Design Bits IV

Fortune Cookie

  • “It’s through mistakes that you actually can grow.  You have to get bad in order to get good.”  -Paula Scher
  • “Without contrast, you’re dead.” – Paul Rand
  • “Imitate. Don’t be shy about it. Try to get as close as you can.

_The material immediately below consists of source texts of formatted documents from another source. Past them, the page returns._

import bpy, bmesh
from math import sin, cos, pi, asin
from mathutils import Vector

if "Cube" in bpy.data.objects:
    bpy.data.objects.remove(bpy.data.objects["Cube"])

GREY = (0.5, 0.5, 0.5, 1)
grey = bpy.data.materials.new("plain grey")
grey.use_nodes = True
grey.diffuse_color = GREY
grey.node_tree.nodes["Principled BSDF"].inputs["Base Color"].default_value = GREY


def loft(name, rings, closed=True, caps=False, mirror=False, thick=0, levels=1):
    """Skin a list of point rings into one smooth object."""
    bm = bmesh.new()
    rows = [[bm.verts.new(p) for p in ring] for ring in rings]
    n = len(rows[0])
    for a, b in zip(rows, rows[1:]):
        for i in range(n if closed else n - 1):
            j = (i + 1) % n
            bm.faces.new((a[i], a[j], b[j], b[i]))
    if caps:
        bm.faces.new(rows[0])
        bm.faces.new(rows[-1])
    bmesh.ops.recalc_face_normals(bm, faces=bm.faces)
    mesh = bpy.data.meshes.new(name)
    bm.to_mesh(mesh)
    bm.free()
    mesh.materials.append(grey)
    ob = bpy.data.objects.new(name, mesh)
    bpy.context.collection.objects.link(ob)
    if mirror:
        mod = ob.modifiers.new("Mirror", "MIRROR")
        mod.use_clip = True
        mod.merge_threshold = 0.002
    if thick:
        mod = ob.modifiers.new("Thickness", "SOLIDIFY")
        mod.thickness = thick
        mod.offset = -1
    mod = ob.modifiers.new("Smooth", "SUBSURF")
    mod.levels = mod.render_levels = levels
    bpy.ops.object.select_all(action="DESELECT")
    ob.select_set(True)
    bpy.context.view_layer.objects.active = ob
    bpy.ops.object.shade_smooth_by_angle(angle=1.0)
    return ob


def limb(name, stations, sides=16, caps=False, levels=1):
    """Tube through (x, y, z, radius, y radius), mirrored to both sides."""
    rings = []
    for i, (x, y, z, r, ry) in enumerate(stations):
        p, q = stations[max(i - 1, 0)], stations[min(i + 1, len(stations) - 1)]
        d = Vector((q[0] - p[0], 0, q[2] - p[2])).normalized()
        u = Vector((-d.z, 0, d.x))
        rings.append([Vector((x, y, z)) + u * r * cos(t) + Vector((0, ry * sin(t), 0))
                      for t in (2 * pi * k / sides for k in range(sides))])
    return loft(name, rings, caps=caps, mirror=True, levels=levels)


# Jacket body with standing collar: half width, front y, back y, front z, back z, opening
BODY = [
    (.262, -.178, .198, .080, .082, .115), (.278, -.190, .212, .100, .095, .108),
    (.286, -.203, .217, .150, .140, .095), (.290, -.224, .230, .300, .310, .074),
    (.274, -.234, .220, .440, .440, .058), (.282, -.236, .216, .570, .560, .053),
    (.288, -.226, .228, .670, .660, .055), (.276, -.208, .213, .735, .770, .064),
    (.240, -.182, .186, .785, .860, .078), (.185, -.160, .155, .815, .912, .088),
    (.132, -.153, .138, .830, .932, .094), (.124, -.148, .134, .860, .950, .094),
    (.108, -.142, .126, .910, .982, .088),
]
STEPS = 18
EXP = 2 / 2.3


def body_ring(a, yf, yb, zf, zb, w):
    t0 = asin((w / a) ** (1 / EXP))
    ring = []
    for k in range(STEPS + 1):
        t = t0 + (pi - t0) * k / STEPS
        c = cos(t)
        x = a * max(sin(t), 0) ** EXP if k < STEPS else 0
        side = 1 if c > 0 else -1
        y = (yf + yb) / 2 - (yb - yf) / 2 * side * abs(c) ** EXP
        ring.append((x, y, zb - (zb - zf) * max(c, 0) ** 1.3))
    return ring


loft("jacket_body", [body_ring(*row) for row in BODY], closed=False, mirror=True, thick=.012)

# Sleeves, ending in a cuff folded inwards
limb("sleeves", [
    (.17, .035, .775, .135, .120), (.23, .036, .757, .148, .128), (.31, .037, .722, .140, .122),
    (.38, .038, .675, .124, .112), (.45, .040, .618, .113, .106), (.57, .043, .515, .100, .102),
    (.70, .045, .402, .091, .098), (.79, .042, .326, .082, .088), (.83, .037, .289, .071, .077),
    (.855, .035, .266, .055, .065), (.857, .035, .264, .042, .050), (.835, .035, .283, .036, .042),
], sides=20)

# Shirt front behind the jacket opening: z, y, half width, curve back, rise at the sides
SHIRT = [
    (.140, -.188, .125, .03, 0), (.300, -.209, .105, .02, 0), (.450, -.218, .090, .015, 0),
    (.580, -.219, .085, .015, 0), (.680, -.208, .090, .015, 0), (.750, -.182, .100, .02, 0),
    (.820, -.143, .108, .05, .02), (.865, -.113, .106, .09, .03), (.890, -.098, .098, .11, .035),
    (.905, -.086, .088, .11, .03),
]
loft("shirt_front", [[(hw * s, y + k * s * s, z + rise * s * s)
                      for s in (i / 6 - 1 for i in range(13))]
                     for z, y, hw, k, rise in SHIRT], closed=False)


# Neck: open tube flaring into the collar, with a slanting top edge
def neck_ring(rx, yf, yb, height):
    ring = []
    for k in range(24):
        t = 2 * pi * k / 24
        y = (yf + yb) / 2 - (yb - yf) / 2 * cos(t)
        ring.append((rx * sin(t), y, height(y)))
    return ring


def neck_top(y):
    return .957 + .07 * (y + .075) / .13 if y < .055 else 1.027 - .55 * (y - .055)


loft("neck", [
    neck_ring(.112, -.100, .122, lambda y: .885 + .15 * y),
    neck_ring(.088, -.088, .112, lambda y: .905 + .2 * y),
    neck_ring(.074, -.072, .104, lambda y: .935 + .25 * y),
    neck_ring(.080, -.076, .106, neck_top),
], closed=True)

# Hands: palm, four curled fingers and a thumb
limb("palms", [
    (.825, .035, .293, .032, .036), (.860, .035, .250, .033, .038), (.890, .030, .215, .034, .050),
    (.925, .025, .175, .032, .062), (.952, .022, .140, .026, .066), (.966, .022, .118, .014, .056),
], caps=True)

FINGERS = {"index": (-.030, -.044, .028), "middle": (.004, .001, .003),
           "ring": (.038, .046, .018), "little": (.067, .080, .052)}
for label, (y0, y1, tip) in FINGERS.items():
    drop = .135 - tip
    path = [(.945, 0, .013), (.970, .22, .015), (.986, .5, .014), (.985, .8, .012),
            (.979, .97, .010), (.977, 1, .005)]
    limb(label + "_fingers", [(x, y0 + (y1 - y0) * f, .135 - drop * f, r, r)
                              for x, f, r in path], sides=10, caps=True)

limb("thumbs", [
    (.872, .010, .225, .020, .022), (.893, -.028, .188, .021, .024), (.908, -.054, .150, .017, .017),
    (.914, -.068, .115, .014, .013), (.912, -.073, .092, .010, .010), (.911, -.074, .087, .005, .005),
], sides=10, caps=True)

You’ll never get all the way, and the separation might be truly remarkable.” – Bruce Mau


Design Bits III

Fortune Cookie

These are a few more Design Bits that I pulled from older sketchbooks.

  • “Simplicity is the ultimate sophistication.”  -Leonardo Da Vinci
  • Your sketchbook should be full of risks taken.  Even failures can result in successes later.
  • Let your work be stolen.  Think of stealing, in the beginning, as anonymous distribution.
  • Bonus: Don’t allow others to profit from your work without receiving compensation (e.g. money, good feelings, gold, etc…)

The last two directly conflict with one another.  When I say steal, I mean allow for your work to be distributed by anyone via social media, email, etc… Let people print their own copies or draw things similar to your creation because it all comes back to you in the end.  In contrast, do not let someone steal your work for the cover of their book and no expect to pay you for your work.


Design Bits II

Fortune Cookie

The second installment of Design Bits is here.

  • When you stop smiling it’s time to move on.  (This Bit is brought to you from my Graphic Design Professor, Jim Bryant)
  • Pick what to say and say it as clearly as possible.
  • “Computers are to design what microwaves are to cooking.” – Milton Glaser

Design Bits


This is a collection of Design Bits.  They are kind of like little words of design wisdom; what you would find in a design fortune cookie.  It’s something I’d like to offer weekly and, maybe, even design these gems into a nice poster.  Here’s a couple to get us started:

  • Design can be changed at any point during the process.  No design is ever set in stone.
  • We’re looking for artistic solutions to the problems we are given.  Unlike math, there is always more than one right answer.
  • If you wouldn’t put your own name on a project, why would the person you’re representing want to put theirs on it.

These are mostly thoughts I’ve collected so the quotation doesn’t need to be exact when we attempt to turn these into posters.